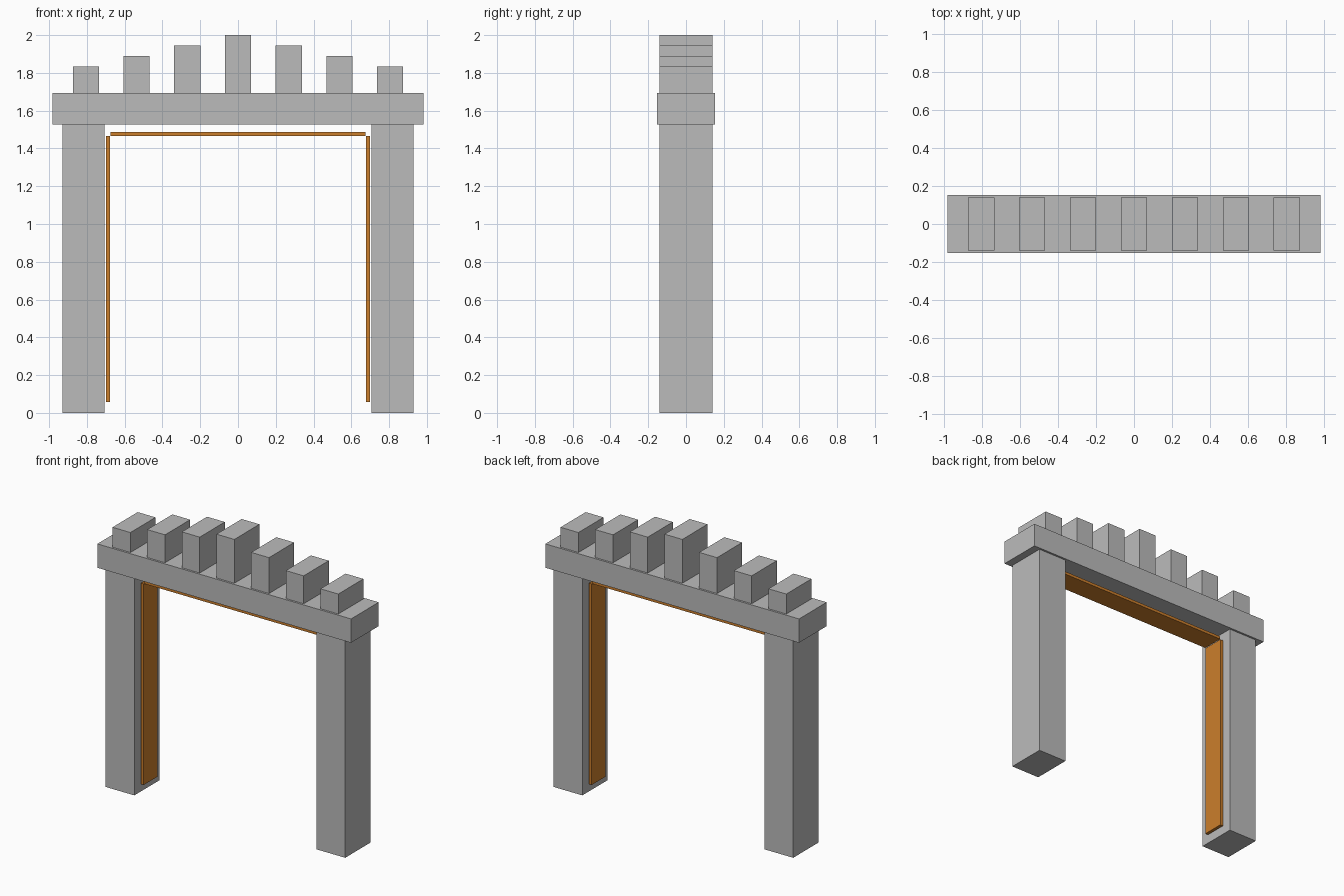
import bpy

# Remove the default cube
cube = bpy.data.objects.get("Cube")
if cube:
    bpy.data.objects.remove(cube, do_unlink=True)


def make_material(name, rgb):
    mat = bpy.data.materials.new(name)
    mat.use_nodes = True
    color = (*rgb, 1.0)
    mat.diffuse_color = color
    mat.node_tree.nodes["Principled BSDF"].inputs["Base Color"].default_value = color
    return mat


stone = make_material("grey stone", (0.5, 0.5, 0.5))
amber = make_material("amber trim", (0.6, 0.21, 0.025))


def box(name, x, z, depth, mat):
    """Box spanning the x and z ranges, centred on y = 0."""
    bpy.ops.mesh.primitive_cube_add(
        size=1, location=((x[0] + x[1]) / 2, 0, (z[0] + z[1]) / 2))
    obj = bpy.context.object
    obj.name = name
    obj.scale = (x[1] - x[0], depth, z[1] - z[0])
    bpy.ops.object.transform_apply(location=False, rotation=False, scale=True)
    obj.data.materials.append(mat)
    return obj


DEPTH = 0.278
PILLAR_TOP = 1.526
BEAM_TOP = 1.693
TRIM_DEPTH = 0.153

# Pillars with a trim panel on each inner side
for side, sign in (("left", 1), ("right", -1)):
    def span(a, b):
        return sorted((sign * a, sign * b))
    box(side + "_pillar", span(0.706, 0.928), (0, PILLAR_TOP), DEPTH, stone)
    box(side + "_trim", span(0.677, 0.699), (0.057, 1.465), TRIM_DEPTH, amber)

# Crossbeam and the trim strip hanging below it
box("crossbeam", (-0.983, 0.983), (PILLAR_TOP, BEAM_TOP), 0.306, stone)
box("top_trim", (-0.676, 0.676), (1.467, 1.487), TRIM_DEPTH, amber)

# Crown blocks, stepping down from the middle
for i in range(-3, 4):
    x = i * 0.2685
    top = 2.0 - abs(i) * 0.0557
    box(f"crown_block_{i + 4}", (x - 0.069, x + 0.069), (BEAM_TOP, top), DEPTH, stone)
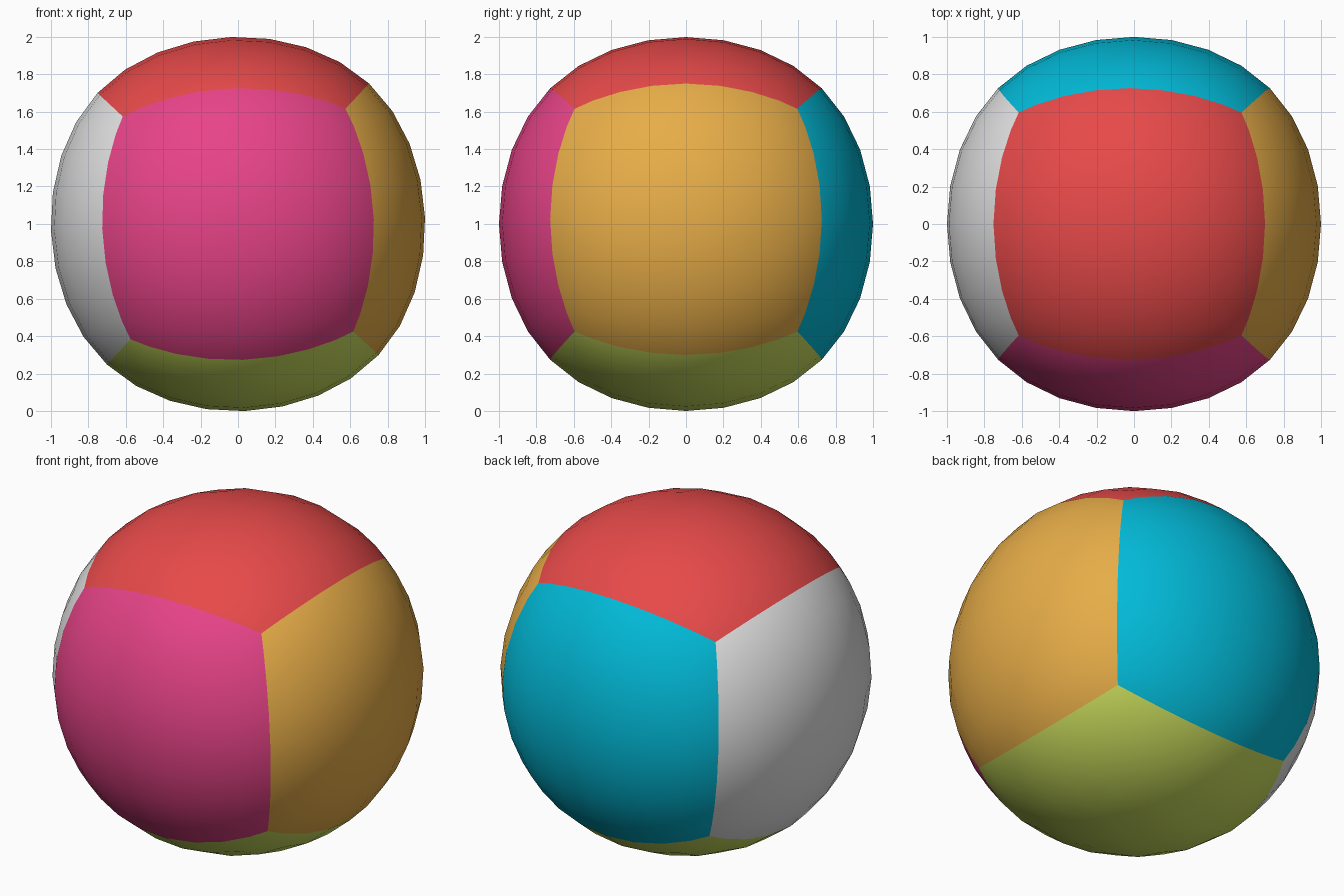
import bpy, bmesh, math
from mathutils import Matrix, Vector

if "Cube" in bpy.data.objects:
    bpy.data.objects.remove(bpy.data.objects["Cube"])


def srgb(r, g, b):
    """8-bit screen colour to linear RGBA."""
    lin = [((c / 255 + 0.055) / 1.055) ** 2.4 if c > 10 else c / 255 / 12.92 for c in (r, g, b)]
    return (*lin, 1.0)


# One colour per side of the ball, chosen by face direction
SIDES = [
    ("red", (0, 0, 1), (233, 74, 74)),
    ("green", (0, 0, -1), (203, 222, 93)),
    ("pink", (0, -1, 0), (233, 68, 137)),
    ("teal", (0, 1, 0), (2, 186, 216)),
    ("orange", (1, 0, 0), (231, 173, 72)),
    ("pale_grey", (-1, 0, 0), (226, 226, 226)),
]

mesh = bpy.data.meshes.new("ball")
ball = bpy.data.objects.new("ball", mesh)
bpy.context.collection.objects.link(ball)
for name, _, rgb in SIDES:
    mat = bpy.data.materials.new(name)
    mat.diffuse_color = srgb(*rgb)
    mat.use_nodes = True
    mat.node_tree.nodes["Principled BSDF"].inputs["Base Color"].default_value = mat.diffuse_color
    mesh.materials.append(mat)

# Cube cage: its subdivided face centres lie at 0.8395 of the half size
bm = bmesh.new()
bmesh.ops.create_cube(bm, size=2 / 0.8395)
bm.normal_update()
for f in bm.faces:
    f.material_index = max(range(6), key=lambda i: f.normal.dot(Vector(SIDES[i][1])))
    f.smooth = True

# Slight tilt about the front-back axis, resting on the ground
tilt = math.radians(-2)
bm.transform(Matrix.Translation((0, 0, math.cos(tilt))) @ Matrix.Rotation(tilt, 4, 'Y'))
bm.to_mesh(mesh)
bm.free()

# Round the cube into a ball
sub = ball.modifiers.new("rounding", 'SUBSURF')
sub.levels = sub.render_levels = 3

> **Exercise requirements**: All lines from the one that holds "bm = bmesh.new()" through the end of the material, both ends included, should be restated exactly.

> **Solution for this exercise**:
bm = bmesh.new()
bmesh.ops.create_cube(bm, size=2 / 0.8395)
bm.normal_update()
for f in bm.faces:
    f.material_index = max(range(6), key=lambda i: f.normal.dot(Vector(SIDES[i][1])))
    f.smooth = True

# Slight tilt about the front-back axis, resting on the ground
tilt = math.radians(-2)
bm.transform(Matrix.Translation((0, 0, math.cos(tilt))) @ Matrix.Rotation(tilt, 4, 'Y'))
bm.to_mesh(mesh)
bm.free()

# Round the cube into a ball
sub = ball.modifiers.new("rounding", 'SUBSURF')
sub.levels = sub.render_levels = 3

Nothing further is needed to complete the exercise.